§ Activity:
Find every line in the records below that holds the word "materials" and copy it.
[Provided records Boundary: Start]
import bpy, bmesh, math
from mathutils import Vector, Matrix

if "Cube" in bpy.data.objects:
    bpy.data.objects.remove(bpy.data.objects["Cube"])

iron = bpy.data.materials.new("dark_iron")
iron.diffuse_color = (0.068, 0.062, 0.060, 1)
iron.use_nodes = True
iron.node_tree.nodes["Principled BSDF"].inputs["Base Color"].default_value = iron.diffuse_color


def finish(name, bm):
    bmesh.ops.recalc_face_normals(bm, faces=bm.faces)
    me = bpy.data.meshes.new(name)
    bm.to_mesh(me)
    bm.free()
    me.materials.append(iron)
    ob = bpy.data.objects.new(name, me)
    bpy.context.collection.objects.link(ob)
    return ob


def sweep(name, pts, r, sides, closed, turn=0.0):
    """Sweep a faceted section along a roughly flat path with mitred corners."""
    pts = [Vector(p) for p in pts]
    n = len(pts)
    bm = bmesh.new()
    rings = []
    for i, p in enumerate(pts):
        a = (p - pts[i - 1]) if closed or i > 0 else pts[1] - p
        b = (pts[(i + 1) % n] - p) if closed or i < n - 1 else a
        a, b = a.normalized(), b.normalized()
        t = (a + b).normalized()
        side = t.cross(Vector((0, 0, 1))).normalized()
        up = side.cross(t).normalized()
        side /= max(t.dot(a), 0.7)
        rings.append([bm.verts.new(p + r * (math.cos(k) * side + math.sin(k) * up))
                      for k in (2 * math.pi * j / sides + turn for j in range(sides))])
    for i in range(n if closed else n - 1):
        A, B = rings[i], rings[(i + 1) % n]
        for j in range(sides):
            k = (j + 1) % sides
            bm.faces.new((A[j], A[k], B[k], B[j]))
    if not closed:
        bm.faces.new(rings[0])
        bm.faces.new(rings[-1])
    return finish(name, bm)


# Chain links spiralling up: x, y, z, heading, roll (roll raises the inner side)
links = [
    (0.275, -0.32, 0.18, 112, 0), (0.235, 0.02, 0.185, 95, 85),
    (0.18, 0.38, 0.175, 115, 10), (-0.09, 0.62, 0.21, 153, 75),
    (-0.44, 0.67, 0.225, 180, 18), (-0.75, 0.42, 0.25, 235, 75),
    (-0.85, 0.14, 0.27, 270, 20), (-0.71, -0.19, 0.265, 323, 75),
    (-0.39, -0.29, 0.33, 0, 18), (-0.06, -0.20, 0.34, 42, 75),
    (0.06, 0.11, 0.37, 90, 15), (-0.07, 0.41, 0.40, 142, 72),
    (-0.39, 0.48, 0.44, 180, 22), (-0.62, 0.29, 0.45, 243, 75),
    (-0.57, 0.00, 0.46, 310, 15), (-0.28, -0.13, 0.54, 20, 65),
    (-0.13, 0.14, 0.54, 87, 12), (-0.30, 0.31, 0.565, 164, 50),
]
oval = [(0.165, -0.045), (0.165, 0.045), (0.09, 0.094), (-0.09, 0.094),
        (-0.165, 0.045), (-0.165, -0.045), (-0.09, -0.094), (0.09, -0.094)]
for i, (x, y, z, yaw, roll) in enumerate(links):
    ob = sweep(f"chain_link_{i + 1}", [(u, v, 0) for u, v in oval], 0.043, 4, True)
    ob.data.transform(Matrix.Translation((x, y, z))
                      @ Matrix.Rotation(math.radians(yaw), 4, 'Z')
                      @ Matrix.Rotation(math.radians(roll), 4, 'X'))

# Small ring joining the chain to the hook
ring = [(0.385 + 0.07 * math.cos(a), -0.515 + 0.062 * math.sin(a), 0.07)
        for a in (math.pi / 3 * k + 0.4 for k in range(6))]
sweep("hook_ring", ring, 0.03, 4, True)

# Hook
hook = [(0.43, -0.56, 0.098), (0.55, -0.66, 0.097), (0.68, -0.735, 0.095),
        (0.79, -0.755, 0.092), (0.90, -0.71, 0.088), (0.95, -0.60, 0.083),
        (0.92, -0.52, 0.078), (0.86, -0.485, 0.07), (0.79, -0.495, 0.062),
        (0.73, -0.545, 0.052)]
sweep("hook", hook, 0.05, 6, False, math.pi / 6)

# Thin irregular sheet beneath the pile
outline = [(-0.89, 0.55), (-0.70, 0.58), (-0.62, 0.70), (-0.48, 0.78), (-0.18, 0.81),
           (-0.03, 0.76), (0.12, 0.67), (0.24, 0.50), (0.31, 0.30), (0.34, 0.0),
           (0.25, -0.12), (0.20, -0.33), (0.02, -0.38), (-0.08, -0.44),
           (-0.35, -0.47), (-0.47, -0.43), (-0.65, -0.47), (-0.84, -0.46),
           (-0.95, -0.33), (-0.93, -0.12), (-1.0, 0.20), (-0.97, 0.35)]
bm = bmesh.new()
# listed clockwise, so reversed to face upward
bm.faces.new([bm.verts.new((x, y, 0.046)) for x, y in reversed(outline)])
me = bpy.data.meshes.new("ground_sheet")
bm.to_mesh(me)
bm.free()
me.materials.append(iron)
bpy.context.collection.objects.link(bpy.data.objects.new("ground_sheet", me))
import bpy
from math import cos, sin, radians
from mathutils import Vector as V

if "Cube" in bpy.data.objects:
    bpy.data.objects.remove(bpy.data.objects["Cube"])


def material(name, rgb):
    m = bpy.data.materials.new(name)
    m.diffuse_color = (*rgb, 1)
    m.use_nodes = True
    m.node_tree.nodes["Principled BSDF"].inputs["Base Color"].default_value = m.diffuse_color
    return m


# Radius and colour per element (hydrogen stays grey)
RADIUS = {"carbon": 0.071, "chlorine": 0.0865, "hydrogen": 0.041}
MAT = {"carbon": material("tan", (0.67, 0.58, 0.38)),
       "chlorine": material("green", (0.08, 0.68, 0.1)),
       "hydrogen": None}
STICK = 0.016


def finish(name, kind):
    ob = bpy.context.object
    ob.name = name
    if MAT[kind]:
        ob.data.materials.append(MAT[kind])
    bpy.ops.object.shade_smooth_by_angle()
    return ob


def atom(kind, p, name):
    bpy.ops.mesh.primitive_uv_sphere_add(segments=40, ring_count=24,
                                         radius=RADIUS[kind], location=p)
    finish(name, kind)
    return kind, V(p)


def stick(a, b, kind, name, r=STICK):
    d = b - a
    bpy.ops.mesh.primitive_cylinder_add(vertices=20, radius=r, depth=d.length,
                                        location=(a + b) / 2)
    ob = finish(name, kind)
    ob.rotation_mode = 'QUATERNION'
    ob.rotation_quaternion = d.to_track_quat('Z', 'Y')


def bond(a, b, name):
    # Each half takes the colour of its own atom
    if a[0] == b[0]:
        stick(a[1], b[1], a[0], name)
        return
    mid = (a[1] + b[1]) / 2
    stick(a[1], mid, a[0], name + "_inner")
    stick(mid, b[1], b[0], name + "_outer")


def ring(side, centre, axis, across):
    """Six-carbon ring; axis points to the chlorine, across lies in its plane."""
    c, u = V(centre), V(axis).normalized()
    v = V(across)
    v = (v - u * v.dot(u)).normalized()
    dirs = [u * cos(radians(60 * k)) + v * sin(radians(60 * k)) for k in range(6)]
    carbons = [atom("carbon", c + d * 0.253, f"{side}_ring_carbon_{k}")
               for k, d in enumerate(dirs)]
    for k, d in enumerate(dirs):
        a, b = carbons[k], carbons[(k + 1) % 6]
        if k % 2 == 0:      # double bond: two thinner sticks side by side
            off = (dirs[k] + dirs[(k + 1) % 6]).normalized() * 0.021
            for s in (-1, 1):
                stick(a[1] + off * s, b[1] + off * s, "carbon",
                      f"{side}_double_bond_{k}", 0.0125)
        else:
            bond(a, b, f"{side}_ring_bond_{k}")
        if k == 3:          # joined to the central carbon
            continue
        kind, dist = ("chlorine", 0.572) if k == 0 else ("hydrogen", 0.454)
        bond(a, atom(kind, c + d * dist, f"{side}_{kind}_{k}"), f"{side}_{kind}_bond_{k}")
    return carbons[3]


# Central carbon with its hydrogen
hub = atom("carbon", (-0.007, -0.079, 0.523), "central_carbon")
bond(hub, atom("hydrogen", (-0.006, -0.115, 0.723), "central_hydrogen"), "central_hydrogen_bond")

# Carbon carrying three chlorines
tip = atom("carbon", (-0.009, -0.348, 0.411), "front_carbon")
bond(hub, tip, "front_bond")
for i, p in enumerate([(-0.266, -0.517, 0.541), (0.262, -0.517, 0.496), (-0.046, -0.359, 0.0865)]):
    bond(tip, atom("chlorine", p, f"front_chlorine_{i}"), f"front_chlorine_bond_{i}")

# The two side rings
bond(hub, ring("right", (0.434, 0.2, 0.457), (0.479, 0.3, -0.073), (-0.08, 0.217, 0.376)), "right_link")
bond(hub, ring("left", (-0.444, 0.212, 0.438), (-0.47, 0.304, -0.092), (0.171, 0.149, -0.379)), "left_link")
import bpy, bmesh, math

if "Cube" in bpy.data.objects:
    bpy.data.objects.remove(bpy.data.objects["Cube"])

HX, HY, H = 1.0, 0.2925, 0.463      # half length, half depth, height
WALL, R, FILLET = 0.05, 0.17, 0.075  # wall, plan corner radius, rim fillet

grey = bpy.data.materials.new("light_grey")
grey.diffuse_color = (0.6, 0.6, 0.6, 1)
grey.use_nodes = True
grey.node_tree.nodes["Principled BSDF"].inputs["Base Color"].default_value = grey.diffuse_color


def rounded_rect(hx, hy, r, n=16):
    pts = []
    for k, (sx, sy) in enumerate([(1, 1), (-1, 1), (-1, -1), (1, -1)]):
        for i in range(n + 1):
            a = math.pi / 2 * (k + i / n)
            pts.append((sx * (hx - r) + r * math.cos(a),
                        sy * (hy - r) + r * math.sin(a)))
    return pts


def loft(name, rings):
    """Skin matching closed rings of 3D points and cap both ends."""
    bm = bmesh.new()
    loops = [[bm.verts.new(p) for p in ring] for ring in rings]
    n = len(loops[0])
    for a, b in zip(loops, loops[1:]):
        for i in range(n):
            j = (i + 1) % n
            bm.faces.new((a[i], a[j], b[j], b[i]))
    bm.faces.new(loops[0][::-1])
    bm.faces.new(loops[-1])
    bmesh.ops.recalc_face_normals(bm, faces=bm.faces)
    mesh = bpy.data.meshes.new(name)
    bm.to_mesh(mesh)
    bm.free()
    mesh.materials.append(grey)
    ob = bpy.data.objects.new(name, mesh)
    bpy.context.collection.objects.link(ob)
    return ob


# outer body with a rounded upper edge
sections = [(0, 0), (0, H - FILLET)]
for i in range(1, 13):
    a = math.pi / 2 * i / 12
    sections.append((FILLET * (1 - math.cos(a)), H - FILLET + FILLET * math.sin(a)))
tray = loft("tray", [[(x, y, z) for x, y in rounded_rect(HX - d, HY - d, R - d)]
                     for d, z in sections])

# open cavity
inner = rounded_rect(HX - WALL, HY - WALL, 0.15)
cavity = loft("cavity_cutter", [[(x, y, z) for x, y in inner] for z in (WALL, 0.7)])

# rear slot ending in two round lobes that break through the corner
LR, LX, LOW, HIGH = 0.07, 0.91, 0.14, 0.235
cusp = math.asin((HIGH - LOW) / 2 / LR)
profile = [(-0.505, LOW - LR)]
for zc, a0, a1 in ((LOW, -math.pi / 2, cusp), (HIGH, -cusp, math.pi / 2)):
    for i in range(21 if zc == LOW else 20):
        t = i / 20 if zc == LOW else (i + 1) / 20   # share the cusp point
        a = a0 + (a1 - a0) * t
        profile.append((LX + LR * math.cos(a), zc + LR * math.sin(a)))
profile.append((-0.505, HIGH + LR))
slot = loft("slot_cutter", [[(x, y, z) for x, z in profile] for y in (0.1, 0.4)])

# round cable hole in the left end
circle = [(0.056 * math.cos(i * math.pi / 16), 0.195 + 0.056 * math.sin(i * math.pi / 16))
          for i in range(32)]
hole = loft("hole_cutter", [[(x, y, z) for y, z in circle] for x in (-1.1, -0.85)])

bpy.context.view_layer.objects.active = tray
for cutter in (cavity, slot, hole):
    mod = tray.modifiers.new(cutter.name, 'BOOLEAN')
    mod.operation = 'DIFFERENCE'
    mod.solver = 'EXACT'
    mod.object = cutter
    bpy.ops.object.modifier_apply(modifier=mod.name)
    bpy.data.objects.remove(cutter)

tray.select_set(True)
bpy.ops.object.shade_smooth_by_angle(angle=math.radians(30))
[Provided records Boundary: End]
§ Exercise result:
iron = bpy.data.materials.new("dark_iron")
    me.materials.append(iron)
me.materials.append(iron)
    m = bpy.data.materials.new(name)
        ob.data.materials.append(MAT[kind])
grey = bpy.data.materials.new("light_grey")
    mesh.materials.append(grey)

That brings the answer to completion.